§ PROMPT
In the entries that follow, the lines from the one with "bpy.data.objects.remove(cutter)" through the one with "self.name, self.side, self.corner" are the ones to write out, exactly and with both ends included. Nothing else should appear.

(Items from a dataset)
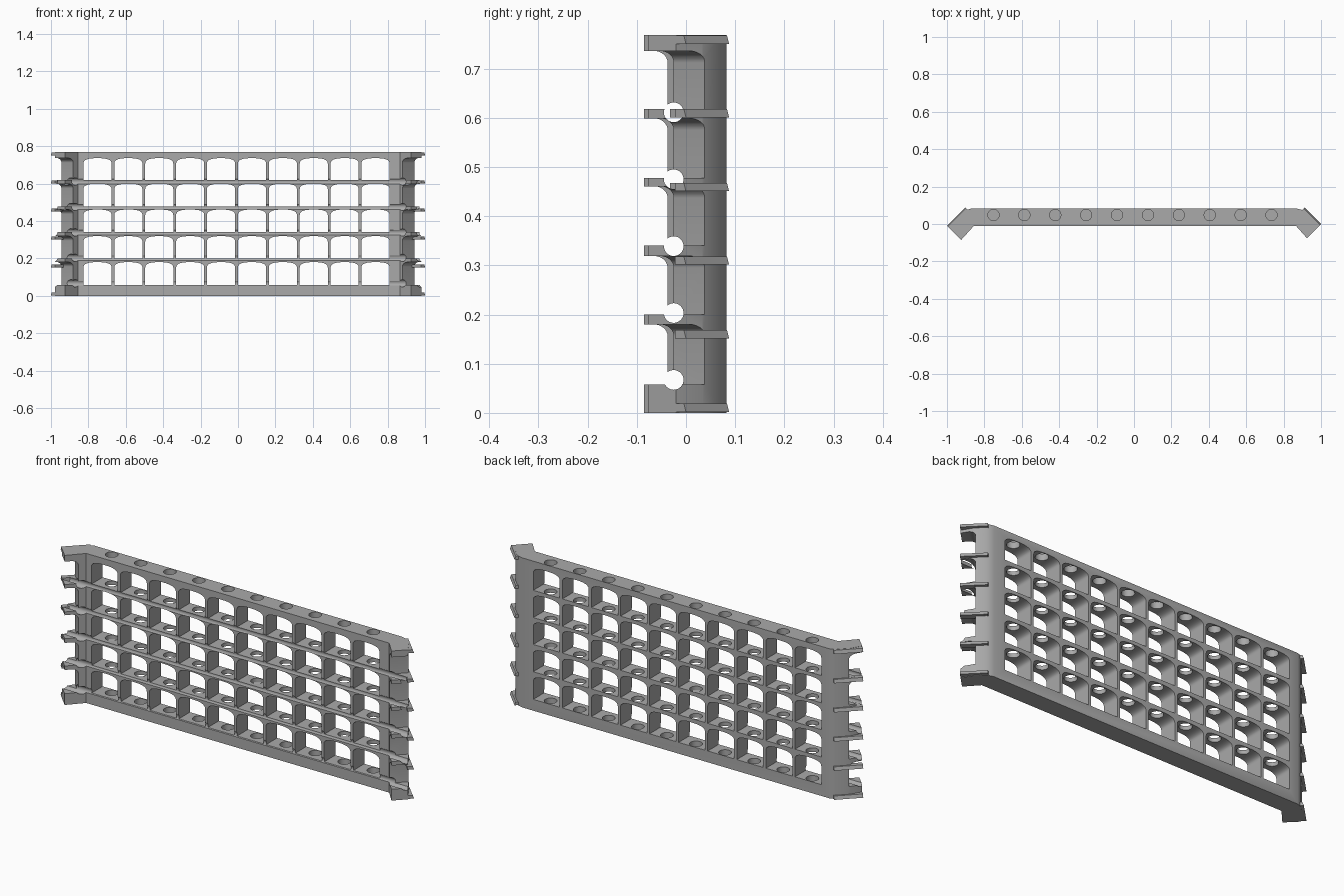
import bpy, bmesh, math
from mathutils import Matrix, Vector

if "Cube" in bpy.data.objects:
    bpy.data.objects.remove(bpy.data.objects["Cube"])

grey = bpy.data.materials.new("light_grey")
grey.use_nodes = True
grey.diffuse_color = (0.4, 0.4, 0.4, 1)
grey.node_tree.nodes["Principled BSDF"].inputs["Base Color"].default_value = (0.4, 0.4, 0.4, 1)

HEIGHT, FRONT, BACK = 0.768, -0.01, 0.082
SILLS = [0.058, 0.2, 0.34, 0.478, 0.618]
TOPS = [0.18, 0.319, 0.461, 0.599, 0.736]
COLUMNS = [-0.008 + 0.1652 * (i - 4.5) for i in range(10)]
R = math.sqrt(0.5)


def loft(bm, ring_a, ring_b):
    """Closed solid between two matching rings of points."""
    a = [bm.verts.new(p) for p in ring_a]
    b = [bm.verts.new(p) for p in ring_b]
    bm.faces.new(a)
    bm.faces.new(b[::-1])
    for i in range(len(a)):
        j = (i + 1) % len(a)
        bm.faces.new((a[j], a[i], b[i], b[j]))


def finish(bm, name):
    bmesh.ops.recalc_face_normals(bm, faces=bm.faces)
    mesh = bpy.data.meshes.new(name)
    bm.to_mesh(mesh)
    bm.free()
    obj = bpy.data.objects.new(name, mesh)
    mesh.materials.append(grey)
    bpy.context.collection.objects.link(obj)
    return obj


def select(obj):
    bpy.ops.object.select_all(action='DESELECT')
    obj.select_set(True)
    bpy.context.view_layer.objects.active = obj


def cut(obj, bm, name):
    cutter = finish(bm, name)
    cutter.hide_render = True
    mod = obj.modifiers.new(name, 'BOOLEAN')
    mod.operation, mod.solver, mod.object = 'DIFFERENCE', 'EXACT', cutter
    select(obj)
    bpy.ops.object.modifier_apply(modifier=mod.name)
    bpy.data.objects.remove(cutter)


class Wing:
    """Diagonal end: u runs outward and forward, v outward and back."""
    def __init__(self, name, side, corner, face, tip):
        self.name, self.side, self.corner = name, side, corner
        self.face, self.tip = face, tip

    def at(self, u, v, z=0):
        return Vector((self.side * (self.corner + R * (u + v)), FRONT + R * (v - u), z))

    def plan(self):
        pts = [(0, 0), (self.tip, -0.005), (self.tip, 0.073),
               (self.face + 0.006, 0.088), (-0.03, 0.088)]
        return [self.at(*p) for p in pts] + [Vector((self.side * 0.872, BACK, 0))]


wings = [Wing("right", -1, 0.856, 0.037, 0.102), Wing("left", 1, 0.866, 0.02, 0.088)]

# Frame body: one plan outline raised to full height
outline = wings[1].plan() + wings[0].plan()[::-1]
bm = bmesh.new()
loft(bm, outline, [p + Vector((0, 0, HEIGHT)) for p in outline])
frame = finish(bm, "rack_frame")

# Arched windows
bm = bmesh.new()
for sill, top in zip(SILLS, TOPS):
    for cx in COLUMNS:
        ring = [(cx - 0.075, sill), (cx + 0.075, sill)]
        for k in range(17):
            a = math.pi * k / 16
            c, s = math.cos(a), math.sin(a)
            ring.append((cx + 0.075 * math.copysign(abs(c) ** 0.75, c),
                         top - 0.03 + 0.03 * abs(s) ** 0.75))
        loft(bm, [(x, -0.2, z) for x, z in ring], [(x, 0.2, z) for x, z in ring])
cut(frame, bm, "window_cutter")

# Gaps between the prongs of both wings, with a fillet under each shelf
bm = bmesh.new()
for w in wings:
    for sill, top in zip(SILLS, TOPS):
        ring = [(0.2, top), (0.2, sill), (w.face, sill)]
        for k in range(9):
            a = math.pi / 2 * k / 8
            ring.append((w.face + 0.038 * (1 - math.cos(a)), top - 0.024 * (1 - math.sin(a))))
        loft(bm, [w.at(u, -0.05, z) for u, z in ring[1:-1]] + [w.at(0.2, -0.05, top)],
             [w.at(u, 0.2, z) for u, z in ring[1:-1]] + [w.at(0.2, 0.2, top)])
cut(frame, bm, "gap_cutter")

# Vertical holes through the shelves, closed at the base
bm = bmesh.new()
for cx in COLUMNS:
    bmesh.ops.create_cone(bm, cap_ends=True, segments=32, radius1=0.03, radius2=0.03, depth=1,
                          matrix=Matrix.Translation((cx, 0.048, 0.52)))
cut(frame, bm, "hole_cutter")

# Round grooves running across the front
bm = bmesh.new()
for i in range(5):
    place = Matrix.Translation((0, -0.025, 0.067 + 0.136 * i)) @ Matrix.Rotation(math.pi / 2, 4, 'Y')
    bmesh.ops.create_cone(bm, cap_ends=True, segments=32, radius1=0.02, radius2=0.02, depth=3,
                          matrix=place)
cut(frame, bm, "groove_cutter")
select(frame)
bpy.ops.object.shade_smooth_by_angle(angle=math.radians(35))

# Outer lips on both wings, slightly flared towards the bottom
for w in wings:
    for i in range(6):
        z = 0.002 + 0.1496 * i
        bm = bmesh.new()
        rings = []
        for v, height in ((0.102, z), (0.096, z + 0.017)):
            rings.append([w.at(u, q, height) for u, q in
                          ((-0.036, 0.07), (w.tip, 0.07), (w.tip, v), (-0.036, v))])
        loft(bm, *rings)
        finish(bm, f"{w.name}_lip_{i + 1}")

==

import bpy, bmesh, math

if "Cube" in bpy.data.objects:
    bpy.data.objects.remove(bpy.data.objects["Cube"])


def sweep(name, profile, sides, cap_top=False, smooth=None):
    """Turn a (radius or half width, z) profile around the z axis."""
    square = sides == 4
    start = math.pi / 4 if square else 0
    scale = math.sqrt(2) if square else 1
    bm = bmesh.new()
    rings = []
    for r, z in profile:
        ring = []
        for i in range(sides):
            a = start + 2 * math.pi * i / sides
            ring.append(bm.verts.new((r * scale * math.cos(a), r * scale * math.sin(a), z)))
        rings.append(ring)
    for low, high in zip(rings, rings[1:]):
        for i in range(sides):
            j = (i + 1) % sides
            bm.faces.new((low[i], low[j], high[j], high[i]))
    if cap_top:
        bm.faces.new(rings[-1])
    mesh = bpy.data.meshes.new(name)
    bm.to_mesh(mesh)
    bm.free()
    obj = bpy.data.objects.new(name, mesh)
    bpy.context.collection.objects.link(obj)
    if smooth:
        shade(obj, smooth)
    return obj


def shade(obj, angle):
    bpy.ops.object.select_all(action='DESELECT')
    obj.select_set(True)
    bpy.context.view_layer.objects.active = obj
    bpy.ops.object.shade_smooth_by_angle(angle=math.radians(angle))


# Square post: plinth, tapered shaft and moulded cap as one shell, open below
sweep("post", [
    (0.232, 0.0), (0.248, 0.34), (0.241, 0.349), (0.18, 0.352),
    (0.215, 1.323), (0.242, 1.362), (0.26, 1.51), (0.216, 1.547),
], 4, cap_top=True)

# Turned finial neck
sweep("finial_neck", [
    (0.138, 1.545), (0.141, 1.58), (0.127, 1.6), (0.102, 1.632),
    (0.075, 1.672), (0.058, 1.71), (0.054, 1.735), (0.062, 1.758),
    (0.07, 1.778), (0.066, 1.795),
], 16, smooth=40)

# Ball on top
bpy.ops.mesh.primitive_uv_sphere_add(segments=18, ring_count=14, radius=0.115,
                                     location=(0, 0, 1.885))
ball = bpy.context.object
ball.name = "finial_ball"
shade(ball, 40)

§ ANSWER BOX
    bpy.data.objects.remove(cutter)


class Wing:
    """Diagonal end: u runs outward and forward, v outward and back."""
    def __init__(self, name, side, corner, face, tip):
        self.name, self.side, self.corner = name, side, corner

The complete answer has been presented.